Material for the task:

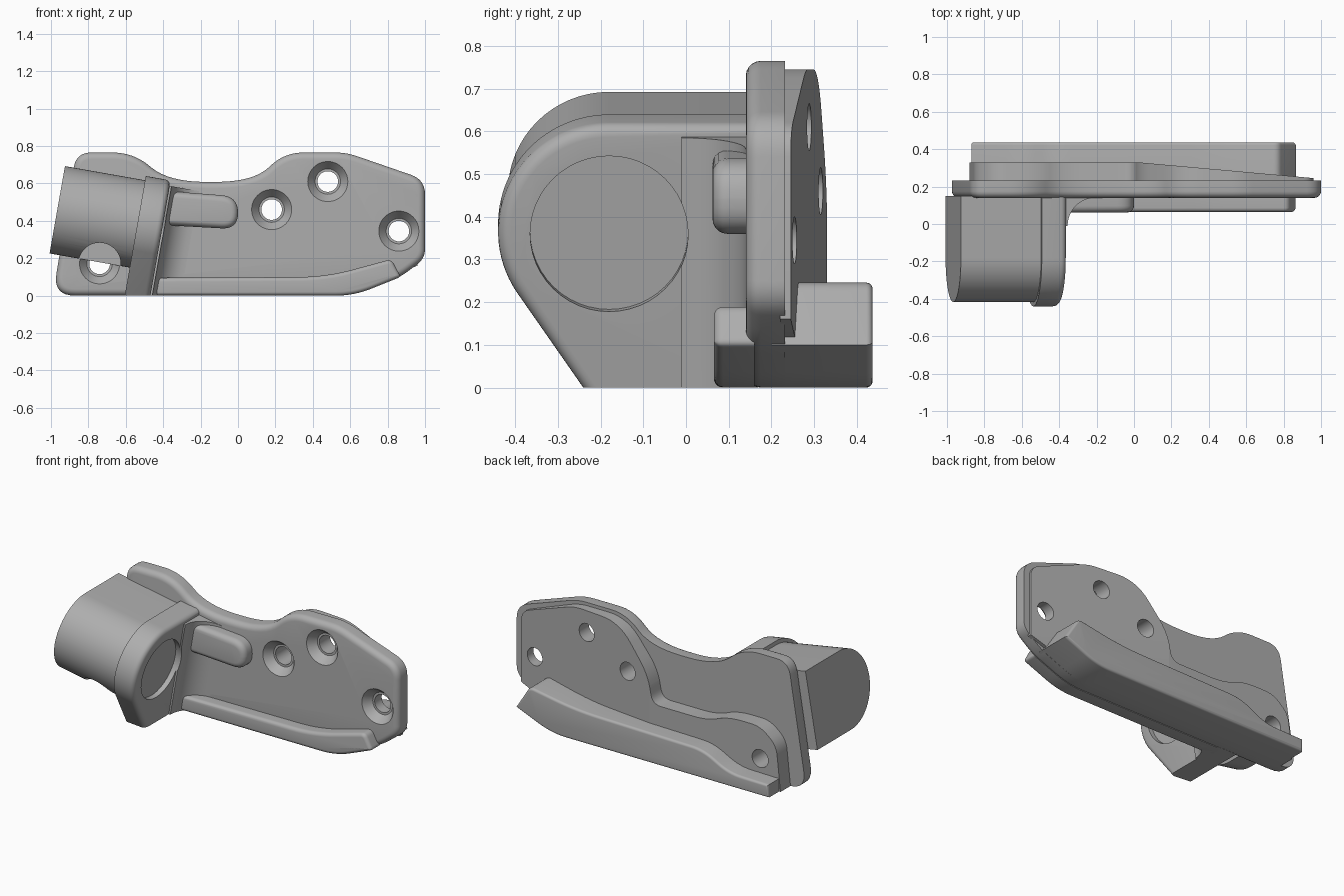
import bpy, bmesh
from math import sin, cos, radians
from mathutils import Matrix, Vector

cube = bpy.data.objects.get("Cube")
if cube:
    bpy.data.objects.remove(cube, do_unlink=True)

grey = bpy.data.materials.new("machined_grey")
grey.use_nodes = True
colour = (0.42, 0.42, 0.42, 1)
grey.diffuse_color = colour
grey.node_tree.nodes["Principled BSDF"].inputs["Base Color"].default_value = colour

# Tilted frame of the tube: origin on the flange face, x along the bore
TILT = Matrix.Translation((-0.405, 0, 0.36)) @ Matrix.Rotation(radians(10), 4, 'Y')
AXIS_Y = -0.18
parts = []


def rounded(points, steps=8):
    """Outline from (a, b, corner size) points with softened corners."""
    out = []
    for i, (a, b, r) in enumerate(points):
        p = Vector((a, b))
        if not r:
            out.append(p)
            continue
        d0 = Vector(points[i - 1][:2]) - p
        d1 = Vector(points[(i + 1) % len(points)][:2]) - p
        s = p + d0.normalized() * min(r, d0.length * 0.49)
        e = p + d1.normalized() * min(r, d1.length * 0.49)
        for k in range(steps + 1):
            t = k / steps
            out.append(s * (1 - t) ** 2 + p * 2 * t * (1 - t) + e * t * t)
    return out


def arc(a, b, r, start, end, steps=32):
    angles = [radians(start + (end - start) * k / steps) for k in range(steps + 1)]
    return [Vector((a + r * cos(t), b + r * sin(t))) for t in angles]


def add_object(name, bm):
    bmesh.ops.recalc_face_normals(bm, faces=bm.faces)
    mesh = bpy.data.meshes.new(name)
    bm.to_mesh(mesh)
    bm.free()
    mesh.materials.append(grey)
    obj = bpy.data.objects.new(name, mesh)
    bpy.context.collection.objects.link(obj)
    return obj


def prism(name, outline, axis, lo, hi, soft=0, soft_at=None, tilt=False, adjust=None):
    """Extrude an outline along an axis; round the rim of one end."""
    place = {'x': lambda p, h: (h, p.x, p.y),
             'y': lambda p, h: (p.x, h, p.y),
             'z': lambda p, h: (p.x, p.y, h)}[axis]
    bm = bmesh.new()
    ends = [[bm.verts.new(place(p, h)) for p in outline] for h in (lo, hi)]
    n = len(outline)
    for ring in ends:
        bm.faces.new(ring)
    for i in range(n):
        j = (i + 1) % n
        bm.faces.new((ends[0][i], ends[0][j], ends[1][j], ends[1][i]))
    bmesh.ops.recalc_face_normals(bm, faces=bm.faces)
    if soft:
        rim_verts = set(ends[0] if soft_at == 'lo' else ends[1])
        rim = [e for e in bm.edges if set(e.verts) <= rim_verts]
        bmesh.ops.bevel(bm, geom=rim, offset=soft, segments=5, profile=0.5,
                        affect='EDGES', clamp_overlap=False)
    if adjust:
        adjust(bm)
    if tilt:
        bm.transform(TILT)
        # Trim at the floor
        cut = bmesh.ops.bisect_plane(bm, geom=bm.verts[:] + bm.edges[:] + bm.faces[:],
                                     plane_co=(0, 0, 0), plane_no=(0, 0, 1), clear_inner=True)
        edges = [g for g in cut["geom_cut"] if isinstance(g, bmesh.types.BMEdge)]
        if edges:
            bmesh.ops.holes_fill(bm, edges=edges)
    obj = add_object(name, bm)
    parts.append(obj)
    return obj


def cutter(direction, centre, lo, hi, r_lo, r_hi, tilt=False):
    """Round cutter along x or y through the centre."""
    bm = bmesh.new()
    turn = Matrix.Rotation(radians(90), 4, 'Y') if direction == 'x' else Matrix.Rotation(radians(-90), 4, 'X')
    bmesh.ops.create_cone(bm, cap_ends=True, segments=48, radius1=r_lo, radius2=r_hi, depth=hi - lo)
    bm.transform(Matrix.Translation((0, 0, (lo + hi) / 2)))
    bm.transform(Matrix.Translation(centre) @ turn)
    if tilt:
        bm.transform(TILT)
    obj = add_object("cutter", bm)
    obj.hide_render = True
    return obj


def drill(targets, cutters):
    for target in targets:
        for c in cutters:
            mod = target.modifiers.new("hole", 'BOOLEAN')
            mod.operation = 'DIFFERENCE'
            mod.solver = 'EXACT'
            mod.object = c
            bpy.context.view_layer.objects.active = target
            bpy.ops.object.modifier_apply(modifier=mod.name)
    for c in cutters:
        bpy.data.objects.remove(c, do_unlink=True)


# Main plate with its dipped top edge
plate = prism("main_plate", rounded([
    (-0.99, 0, 0.12), (-0.865, 0.765, 0.08), (-0.56, 0.765, 0.11), (-0.37, 0.608, 0.2),
    (0.08, 0.608, 0.2), (0.25, 0.765, 0.1), (0.58, 0.765, 0.06), (1, 0.62, 0.08),
    (1, 0.2, 0.05), (0.87, 0.1, 0.06), (0.62, 0, 0.1)]), 'y', 0.14, 0.232, 0.035, 'lo')


# Back pad, thinning toward +x
def taper(bm):
    bmesh.ops.bisect_plane(bm, geom=bm.verts[:] + bm.edges[:] + bm.faces[:],
                           plane_co=(0.02, 0, 0), plane_no=(1, 0, 0))
    for v in bm.verts:
        if v.co.y > 0.3 and v.co.x > 0.02:
            v.co.y -= 0.09 * (v.co.x - 0.02)


pad = prism("back_pad", rounded([
    (-0.88, 0, 0), (-0.85, 0.28, 0.06), (-0.74, 0.37, 0.06), (-0.52, 0.37, 0.1),
    (-0.38, 0.31, 0.1), (0, 0.31, 0.06), (0.03, 0.48, 0.1), (0.24, 0.745, 0.13),
    (0.57, 0.745, 0.06), (0.96, 0.6, 0.06), (0.96, 0.16, 0), (0.6, 0.02, 0)]),
    'y', 0.22, 0.33, adjust=taper)

# Bottom rails in front of and behind the plate
prism("front_rail", rounded([
    (-0.5, 0, 0), (0.62, 0, 0.1), (0.87, 0.1, 0.02), (0.82, 0.195, 0.03),
    (0.47, 0.1, 0.15), (-0.5, 0.095, 0)]), 'y', 0.065, 0.16, 0.022, 'lo')
back_rail = prism("back_rail", rounded([
    (-0.87, 0, 0), (0.62, 0, 0.1), (0.865, 0.1, 0), (0.77, 0.25, 0.03),
    (0.45, 0.195, 0.15), (-0.42, 0.18, 0.08), (-0.6, 0.085, 0.08), (-0.87, 0.08, 0)]),
    'y', 0.2, 0.437, 0.015, 'hi')

# Rounded rib beside the flange
prism("side_rib", rounded([
    (-0.45, 0.565, 0), (0, 0.53, 0.09), (0, 0.355, 0.09), (-0.45, 0.38, 0)]),
    'y', 0.062, 0.16, 0.035, 'lo')

# Tilted tube joined to the plate
tube = prism("tube", arc(AXIS_Y, 0, 0.237, 90, 270) + [Vector((0.15, -0.237)), Vector((0.15, 0.237))],
             'x', -0.57, -0.1, tilt=True)

# Flange with a foot reaching the floor
flange = prism("flange", arc(AXIS_Y, 0, 0.26, 90, 213) + [
    Vector((-0.2, -0.43)), Vector((0.17, -0.43)), Vector((0.17, 0.26))],
    'x', -0.135, 0, 0.03, 'hi', tilt=True)

# Concave blend from flange to plate
blend = prism("flange_blend", arc(0.16, -0.01, 0.15, 180, 90, 10) + [
    Vector((0.16, 0.16)), Vector((-0.05, 0.16)), Vector((-0.05, -0.01))],
    'z', -0.43, 0.23, tilt=True)

# Bore, web hole and shallow recess
axis = (0, AXIS_Y, 0)
drill([tube, flange, blend], [
    cutter('x', axis, -0.7, -0.08, 0.175, 0.175, True),
    cutter('x', axis, -0.2, 0.1, 0.117, 0.117, True),
    cutter('x', axis, -0.03, 0.2, 0.185, 0.185, True)])

# Countersunk screw holes
screws = [(0.18, 0.46), (0.48, 0.61), (0.86, 0.345), (-0.74, 0.17)]
drill([plate, pad], [cutter('y', (x, 0, z), 0.05, 0.5, 0.055, 0.055) for x, z in screws])
drill([plate], [cutter('y', (x, 0, z), 0.13, 0.19, 0.115, 0.068) for x, z in screws])

# Tool clearance under the tube
x, z = screws[-1]
drill([tube], [cutter('y', (x, 0, z), -0.6, 0.14, 0.113, 0.113)])

bpy.ops.object.select_all(action='DESELECT')
for obj in parts:
    obj.select_set(True)
bpy.context.view_layer.objects.active = plate
bpy.ops.object.shade_smooth_by_angle(angle=radians(30))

Task to carry out: Whenever a line above includes the string "objects", copy it.

Your solution:
cube = bpy.data.objects.get("Cube")
    bpy.data.objects.remove(cube, do_unlink=True)
    obj = bpy.data.objects.new(name, mesh)
    bpy.context.collection.objects.link(obj)
            bpy.context.view_layer.objects.active = target
        bpy.data.objects.remove(c, do_unlink=True)
bpy.context.view_layer.objects.active = plate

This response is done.